NI Growth forecasts slightly lowered as Brexit uncertainty and slower global growth persist.


Danske Bank has slightly lowered its Northern Ireland economic growth forecasts, and now expects the local economy to grow by 0.8 per cent in 2019 and by 0.9 per cent in 2020.

That is down from the Bank’s previous forecasts, delivered in October, that growth would hit 0.9 per cent in 2019 and 1.0 per cent in 2020.

In its latest Northern Ireland Quarterly Sectoral Forecasts report, Danske Bank said that the Northern Ireland economy appears to have contracted in the third quarter of 2019, negatively impacted by local and national political uncertainty, low confidence and slower global growth.

Danske Bank Chief Economist Conor Lambe said: “In 2020, the pace of economic growth in Northern Ireland is expected to rise slightly compared with last year, but to remain modest. Inflation is likely to stay low and the labour market is expected to remain in reasonably good health, leading to continued strong real wage growth. Therefore, household spending power should remain solid throughout the year with growth in consumer spending expected to track gains in real incomes.

“However, uncertainty about the long-term trading relationship between the UK and the EU is likely to weigh on business investment and the modest pace of global economic growth is expected to constrain exports again this year.”

Sector outlook

The report said that the information & communication (3.2 per cent in 2019 and 3.3 per cent in 2020) and professional, scientific & technical services (3.1 per cent in 2019 and 3.2 per cent in 2020) sectors are expected to be the fastest growing parts of the economy over the next year.

Output in the construction sector is forecast to rise by 1.2 per cent in 2019 and 1.0 per cent in 2020.

Expected output growth in the wholesale & retail trade sector has been revised down slightly to 0.8 per cent for 2019 and 2020.

The forecast for growth in the manufacturing sector has been revised downwards to 1.0 per cent in 2019 and 1.1 per cent in 2020.  The latest Index of Production data showed a decline in manufacturing output of 1.4 per cent over the quarter to 2019 Q3, with the weakness potentially exacerbated by firms continuing to run down stocks that they had accumulated at the start of the year to guard against a potential ‘no-deal’ Brexit.
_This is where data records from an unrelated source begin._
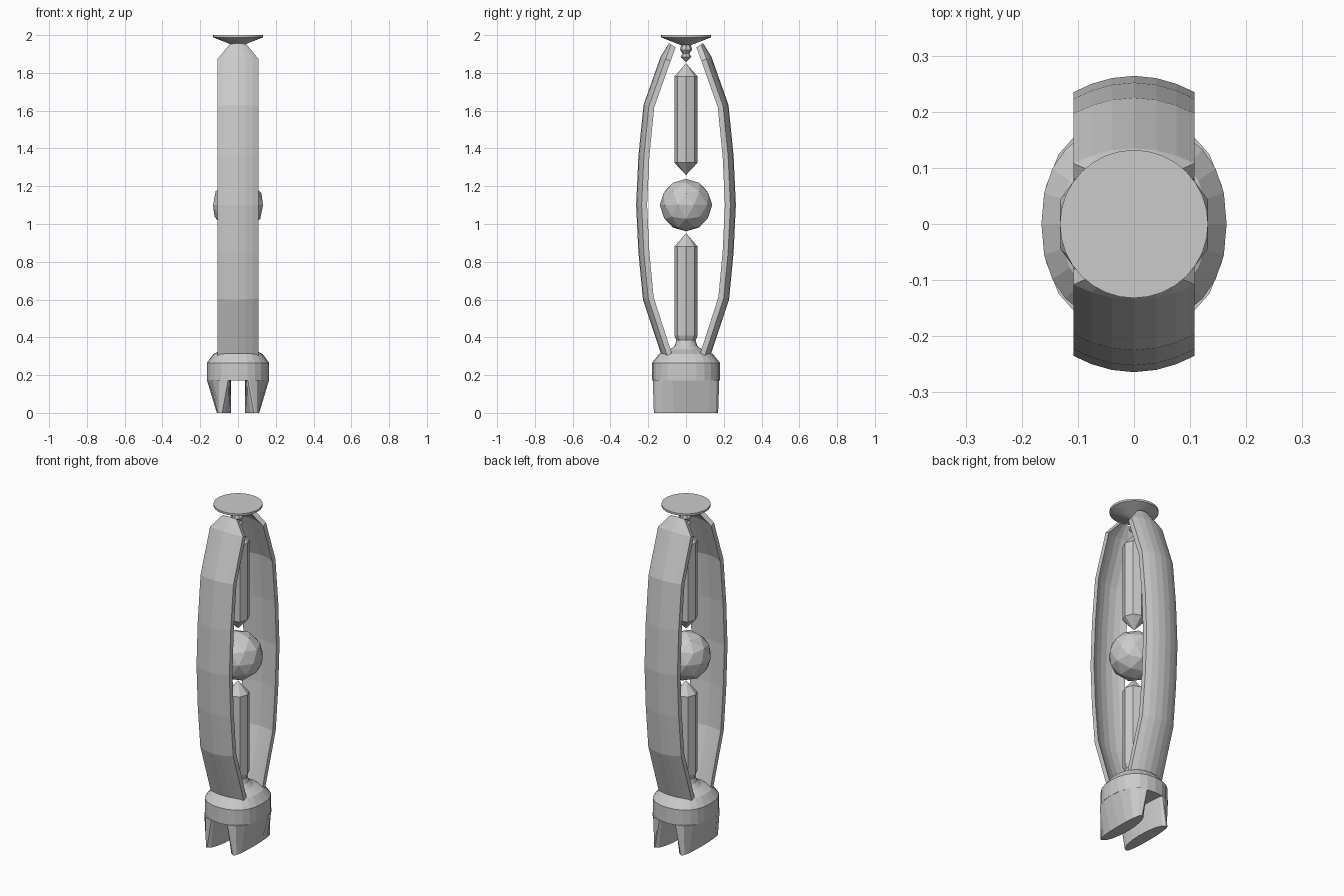
import bpy, bmesh
from math import sin, cos, pi, copysign
from mathutils import Vector

if "Cube" in bpy.data.objects:
    bpy.data.objects.remove(bpy.data.objects["Cube"], do_unlink=True)

grey = bpy.data.materials.new("plain_grey")
grey.use_nodes = True
grey.diffuse_color = (0.6, 0.6, 0.6, 1)
grey.node_tree.nodes["Principled BSDF"].inputs["Base Color"].default_value = (0.6, 0.6, 0.6, 1)


def finish(name, bm):
    bmesh.ops.remove_doubles(bm, verts=bm.verts, dist=0.0005)
    bmesh.ops.recalc_face_normals(bm, faces=bm.faces)
    mesh = bpy.data.meshes.new(name)
    bm.to_mesh(mesh)
    bm.free()
    mesh.materials.append(grey)
    obj = bpy.data.objects.new(name, mesh)
    bpy.context.collection.objects.link(obj)
    return obj


def loft(name, rings):
    """Skin closed rings of equal length and cap both ends."""
    bm = bmesh.new()
    loops = [[bm.verts.new(p) for p in ring] for ring in rings]
    n = len(loops[0])
    for a, b in zip(loops, loops[1:]):
        for i in range(n):
            j = (i + 1) % n
            bm.faces.new((a[i], a[j], b[j], b[i]))
    bm.faces.new(loops[0])
    bm.faces.new(loops[-1])
    return finish(name, bm)


def oval(rx, ry, z, sides, power=2.0):
    ring = []
    for i in range(sides):
        c, s = cos(2 * pi * i / sides), sin(2 * pi * i / sides)
        ring.append((rx * copysign(abs(c) ** (2 / power), c),
                     ry * copysign(abs(s) ** (2 / power), s), z))
    return ring


def lathe(name, profile, sides):
    return loft(name, [oval(r, r, z, sides) for r, z in profile])


# Oval base with a raised collar
base = [(0.165, 0.18, 0.172), (0.165, 0.18, 0.265), (0.13, 0.142, 0.312),
        (0.08, 0.085, 0.335), (0.06, 0.06, 0.355), (0.05, 0.05, 0.385)]
loft("base", [oval(rx, ry, z, 24, 2.3 if z < 0.32 else 2) for rx, ry, z in base])


# Two tapering prongs under the base, bowed on both sides
def prong_ring(side, z, tip_x, tip_y, outer_x, inner_x, steps=8):
    ring = []
    for i in range(steps + 1):
        t = pi * (i / steps - 0.5)
        ring.append((side * (tip_x + (outer_x - tip_x) * cos(t)), tip_y * sin(t), z))
    for i in range(steps + 1):
        t = pi * (0.5 - i / steps)
        ring.append((side * (tip_x - 0.008 + (inner_x - tip_x + 0.008) * cos(t)),
                     tip_y * sin(t), z))
    return ring


for side, label in ((1, "left"), (-1, "right")):
    loft(label + "_prong", [prong_ring(side, 0.0, 0.092, 0.17, 0.112, 0.038),
                            prong_ring(side, 0.175, 0.06, 0.176, 0.165, 0.038)])

# Pointed rods, central ball, and the finial under the disc
lathe("lower_rod", [(0.048, 0.375), (0.062, 0.41), (0.062, 0.88), (0.001, 0.95)], 8)
lathe("upper_rod", [(0.001, 1.26), (0.062, 1.325), (0.062, 1.78), (0.001, 1.85)], 8)
lathe("finial", [(0.001, 1.858), (0.03, 1.885), (0.017, 1.902), (0.032, 1.922),
                 (0.022, 1.965)], 8)
lathe("top_disc", [(0.02, 1.945), (0.05, 1.956), (0.132, 1.988), (0.132, 2.0)], 32)

bm = bmesh.new()
bmesh.ops.create_icosphere(bm, subdivisions=2, radius=0.139)
finish("ball", bm).location.z = 1.1

# Bowed blades: outer line (distance, height, half width)
path = [(0.13, 0.305, 0.108), (0.228, 0.6, 0.108), (0.252, 0.85, 0.108),
        (0.264, 1.1, 0.108), (0.252, 1.36, 0.108), (0.225, 1.63, 0.108),
        (0.135, 1.885, 0.108), (0.09, 1.957, 0.045)]
across = [-1, -0.7, -0.37, 0, 0.37, 0.7, 1]


def blade_rings(side):
    rings = []
    for k, (d, z, w) in enumerate(path):
        a, b = path[max(k - 1, 0)], path[min(k + 1, len(path) - 1)]
        tangent = Vector((b[0] - a[0], b[1] - a[1])).normalized()
        inward = Vector((-tangent.y, tangent.x))
        if k == 0:
            inward = Vector((-1.0, 0.0))

        def point(u, depth):
            off = inward * (depth + 0.029 * u * u * w / 0.108)
            return (u * w, side * (d + off.x), z + off.y)
        rings.append([point(u, 0) for u in across] +
                     [point(u, 0.029) for u in reversed(across)])
    return rings


for side, label in ((-1, "front"), (1, "back")):
    loft(label + "_blade", blade_rings(side))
Public administration & defence will likely continue to drag on growth, with output expected to contract by 0.8 per cent in 2019, and by a further 0.3 per cent in 2020.

Labour market outlook

The labour market in Northern Ireland picked up pace in the third quarter of 2019, despite the weaker economic environment.

However, Danske Bank does not expect the recent strong pace of jobs growth to be maintained — instead firms are likely to shift their focus away from recruitment and more towards productivity improvements, in part due to the little spare capacity left in the labour market.

The Bank is forecasting a slowdown in the annual rate of jobs growth in 2020, to 0.5 per cent from an estimated 1.7 per cent in 2019.

The mining & quarrying and water supply sectors are estimated to have experienced the fastest rate of employment growth in 2019. However, due to the small size of these sectors, their contribution to the expected overall number of new jobs in the economy is small.

Danske Bank expects the unemployment rate to average 2.8 per cent in 2019 and 3.3 per cent in 2020.

Risks and uncertainties

Brexit still poses a risk to economic growth in Northern Ireland, while Danske Bank also noted the global economic slowdown and trade tensions between China and the US as other notable risks.

Conor Lambe said: “Given the UK Government is unlikely to be enthusiastic about retaining very close alignment with EU rules or to want to accept much tighter restrictions on access to the EU market, we think agreeing a new UK-EU free trade agreement will prove more complicated than expected. In addition, for businesses in Northern Ireland, there is still a lack of clarity around what processes would need to be followed on trade between Northern Ireland and Great Britain once the transition period ends.”

He added: “Should trade tensions between the US and China re-escalate again, this would have stark implications for both economies, as well as negative spill over effects for the global economy.”


This website uses cookies in order to improve the site and user experience. By continuing to use it, you agree to our Privacy Policy.